Done. Settled. I’m staying in Wanaka. Before I left Brisbane I told Brad and Phil that I would be back in a couple months to finish the rest of my Oz experience. I figured I’d work somewhere in NZ for about a month, travel the country for another and be back in Oz by the end of June. And why not Wanaka? The view is magnificent, the people are really friendly, and from what I heard, this is the right time to be looking for work.
You see, Wanaka is a popular destination for skiers and snowboarders. With two mountains in close proximity, Wanaka is the home base for a culture of snow enthusiasts from around the world. So not surprisingly, all the businesses in town hire extra staff for the winter season. If I wanted a job, I would have to get in now.
First stop was the job agency. I filled out an application for general work, but specifically in the hospitality industry. Wanaka was a town of restaurants, cafes and bars, so there shouldn’t be a lack of work in that area. Unfortunately, many of those business didn’t register with the agency, so I would have to approach them directly. It was the harvest time at the vineyards, so the agency was in dire need of fruit pickers. I wanted to avoid grape picking, so I settled for general work around town. However, I resolved to work in the vineyards one day that week.
And so began the week that the other backpackers at the Lodge would never stop talking about. In fact, whenever a new traveler came into town and started inquiring about work, everyone would immediately defer to me. Many were in awe and few could recall witnessing greater dedication.
For the first two days of that first week I was in town, after helping Gayle with her garden, I worked for Robert — Stu’s stepfather — on his building site. Robert only needed someone to sand down the exterior of a garage before he applied a coat of varnish.

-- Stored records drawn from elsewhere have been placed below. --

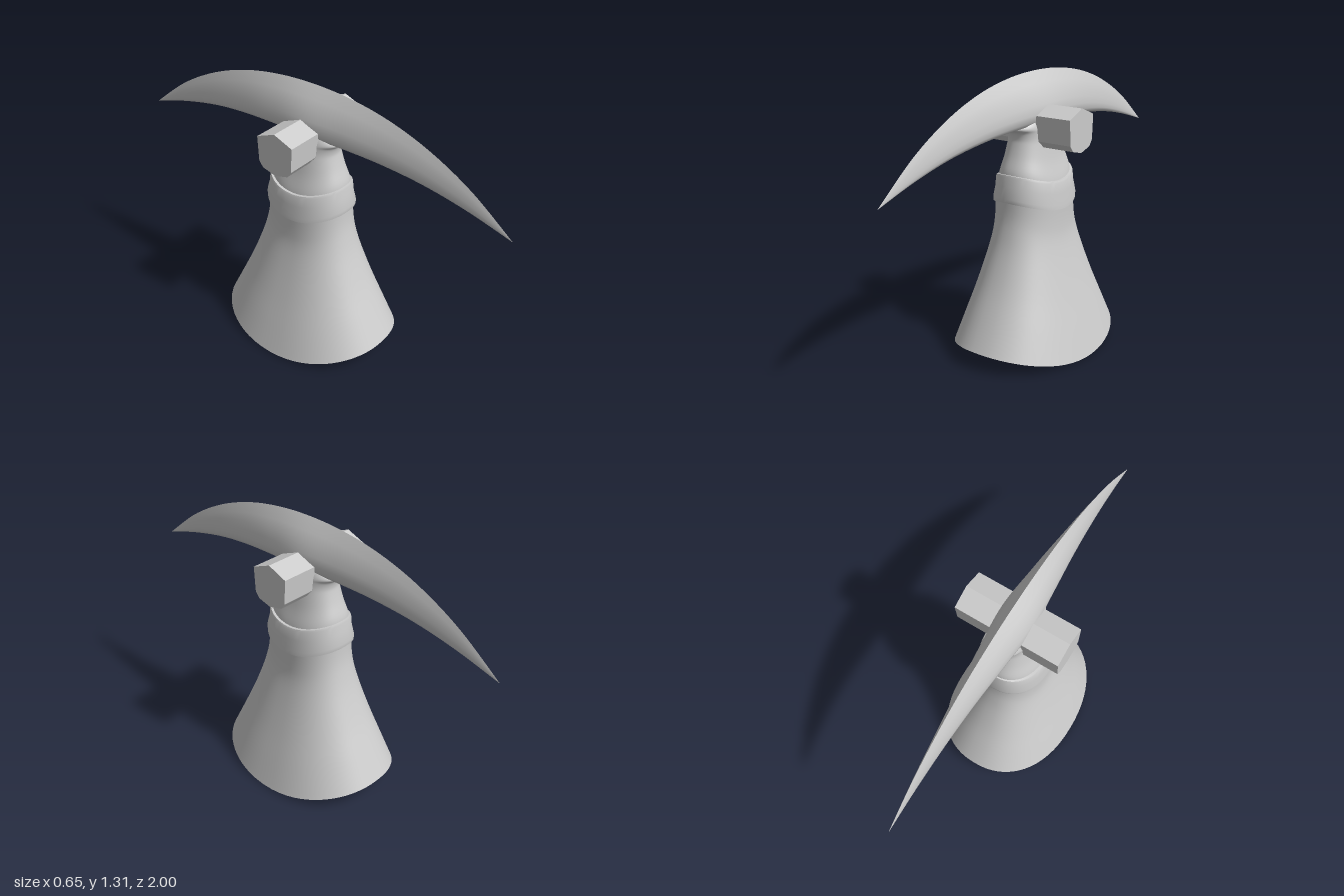
import * as THREE from 'three';
import { toCreasedNormals } from 'three/addons/utils/BufferGeometryUtils.js';

// Smooth interpolation through rows of numbers
function sample(knots, steps) {
  const out = [], last = knots.length - 1;
  for (let i = 0; i < last; i++) {
    const a = knots[Math.max(i - 1, 0)], b = knots[i], c = knots[i + 1], d = knots[Math.min(i + 2, last)];
    for (let s = 0; s < steps; s++) {
      const t = s / steps;
      out.push(b.map((v, k) => v + 0.5 * t * (c[k] - a[k]
        + t * (2 * a[k] - 5 * v + 4 * c[k] - d[k] + t * (3 * (v - c[k]) + d[k] - a[k])))));
    }
  }
  out.push(knots[last]);
  return out;
}

// Skin over successive cross-sections
function loft(rows, closed) {
  const n = rows[0].length, index = [];
  for (let i = 0; i < rows.length - 1; i++) {
    for (let j = 0; j < (closed ? n : n - 1); j++) {
      const k = (j + 1) % n, a = i * n + j, b = i * n + k;
      index.push(a, a + n, b, b, a + n, b + n);
    }
  }
  const geometry = new THREE.BufferGeometry();
  geometry.setAttribute('position', new THREE.Float32BufferAttribute(rows.flat(2), 3));
  geometry.setIndex(index);
  geometry.computeVertexNormals();
  return geometry;
}

// Squarish oval ring: half width, half depth, height at the sides, rise at front and back
function ring([hx, hz, y, lift], sides = 64) {
  const power = (v) => Math.sign(v) * Math.abs(v) ** 0.89;
  return Array.from({ length: sides }, (_, i) => {
    const a = (i / sides) * Math.PI * 2;
    const s = power(Math.sin(a));
    return [hx * power(Math.cos(a)), y + lift * Math.abs(s) ** 1.8, hz * s];
  });
}

export function createModel() {
  const group = new THREE.Group();
  const material = new THREE.MeshStandardMaterial({ color: 0xcccccc, side: THREE.DoubleSide });
  const add = (name, geometry) => {
    const mesh = new THREE.Mesh(geometry, material);
    mesh.name = name;
    group.add(mesh);
  };

  // Flared socket, open at the bottom
  const socket = [
    [0.327, 0.437, 0.002, 0.086], [0.285, 0.372, 0.14, 0.08], [0.24, 0.308, 0.285, 0.07],
    [0.195, 0.25, 0.44, 0.06], [0.168, 0.22, 0.55, 0.05], [0.16, 0.205, 0.63, 0.047], [0.159, 0.199, 0.72, 0.045],
  ];
  add('socket', loft(sample(socket, 4).map((r) => ring(r)), true));

  // Collar band with turned-in lips
  const collar = [
    [0.15, 0.19, 0.7, 0.045], [0.167, 0.212, 0.695, 0.045], [0.166, 0.215, 0.715, 0.045],
    [0.158, 0.201, 0.77, 0.042], [0.154, 0.198, 0.815, 0.04], [0.15, 0.195, 0.824, 0.04], [0.128, 0.17, 0.825, 0.04],
  ];
  add('collar', toCreasedNormals(loft(collar.map((r) => ring(r)), true), 0.6));

  // Neck that narrows, then flares under the blade
  const neck = [
    [0.142, 0.192, 0.8, 0.04], [0.135, 0.186, 0.84, 0.04], [0.116, 0.164, 0.91, 0.03], [0.103, 0.148, 0.98, 0.014],
    [0.097, 0.144, 1.02, 0], [0.094, 0.15, 1.048, 0], [0.089, 0.168, 1.068, 0], [0.083, 0.14, 1.1, 0], [0.06, 0.1, 1.16, 0],
  ];
  add('neck', loft(sample(neck, 4).map((r) => ring(r)), true));

  // Curved double-ended blade; knots hold z, top, bottom, half thickness
  const half = [
    [0, 1.307, 1.07, 0.081], [0.2, 1.295, 1.066, 0.064], [0.4, 1.256, 1.052, 0.043],
    [0.6, 1.184, 1.025, 0.026], [0.8, 1.074, 0.98, 0.012], [1, 0.92, 0.92, 0],
  ];
  const knots = [...half.slice(1).reverse().map(([z, ...rest]) => [-z, ...rest]), ...half];
  // Section from the sharp ridge down to the rounded underside: height, width
  const profile = [[1, 0], [0.78, 0.47], [0.6, 0.74], [0.41, 0.93], [0.25, 1], [0.12, 0.94], [0.04, 0.7], [0, 0.32]];
  const section = [...profile, [0, 0], ...profile.map(([h, w]) => [h, -w]).reverse()];
  add('blade', loft(sample(knots, 8).map(([z, top, bottom, width]) =>
    section.map(([h, w]) => [w * width, bottom + h * (top - bottom), z])), false));

  // Faceted crossbar through the head
  const side = [[0.095, 1.125], [0.088, 1.01], [0.068, 0.982]];
  const outline = [[0, 1.163], ...side, [0, 0.964], ...side.map(([z, y]) => [-z, y]).reverse()];
  const bar = new THREE.ExtrudeGeometry(
    new THREE.Shape(outline.map(([z, y]) => new THREE.Vector2(z, y))), { depth: 0.5, bevelEnabled: false });
  bar.translate(0, 0, -0.25).rotateY(Math.PI / 2);
  add('crossbar', bar);

  return group;
}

It was easy work and it was outside, at a house right on the lake.
My next job was the next day, when the job agency notified me that the local home improvement store, Mitre 10, needed someone to work in the warehouse for the day. I reported for duty in the morning and was introduced to John. Again, the work was quite easy: move these boxes from the warehouse to the shop floor, load sheets onto this customer’s truck bed, tidy up the outdoor storage area and the warehouse itself. Most of the time, John would just chat while carrying out the manual labor. His is an interesting story: he worked as an undercover cop in London for 30 years, specializing in drug deals. He retired to the area with his wife and last summer worked as a liftie at one of the mountain resorts.
The day after that was my day at the vineyard. A van came and picked us up in town early in the morning. Although it was shaping up to be a clear day, it was still quite chilly. This, after all, was New Zealand’s autumn. They drove us out to the Mt. Edward vineyard and explained how the day’s activities would go: there were several rows of grapes to be picked; we would be supplied with gloves, shears and baskets; the game is to walk down the row, clipping off grapes and tossing it in the basket. We would have to watch out for grapes that had been picked out by birds and ones that had succumbed to a fungus disease that had affected a portion of the vineyard. The morning was spent picking in the shade, so after just an hour I was shivering and my hands were numb. To say the work was tedious would be insulting to both the word ‘tedious’ and the unforgivingly mundane work itself. The worst part was having to stoop down to pick the grape bunches; it was killer on my back. The best part was my ‘one for me, one for you’ approach to grape picking. We all would frequently pop several grapes into our mouths before sharing the harvest with the baskets. By lunchtime I had eaten more grapes than in the past several months. When we broke for lunch, I picked a sunny spot on a large rock to enjoy my sandwich. Now, I have a system with meals, in that I always eat some fruit afterwards. I had thrown together a sandwich before running out the door that morning, and grabbed the first piece of fruit I could see. When I opened my lunchbag and was reminded of that choice, I groaned: grapes. I brought grapes. The others had a good laugh about it too. Apparently the vineyard was on a tight picking schedule, and expected to have a certain amount complete by the end of the day. They had figured that the amount of work would take 8 hours, and *that alone* is what they were paying us for. Which means, if we took 9 hours to do the job, we would still only get money for 8 hours. They notified us of this fact after a stern talking-to about the speed of our picking. So after lunch we all picked up the pace and ended up finishing with about 45 minutes to spare (and NO, we don’t get paid for 8 hours if we finish early … greedy bastards …). They graciously paid us for 7 1/2 hours. Grape picking had really taken it out of me. I was tired, my back hurt, and if I never saw another grape in non-alcoholic form I’d be a happy man.
It’d probably be wise to take a break now and finish the story of that week in another post, as it could get quite lengthy. So stay tuned to find out what else Wanaka would have me do for her. Let’s just say a girl gets punched in the face, a 17-year old dressed as Duffman passes out in the middle of a soccer pitch, and a load of garbage is dumped on me.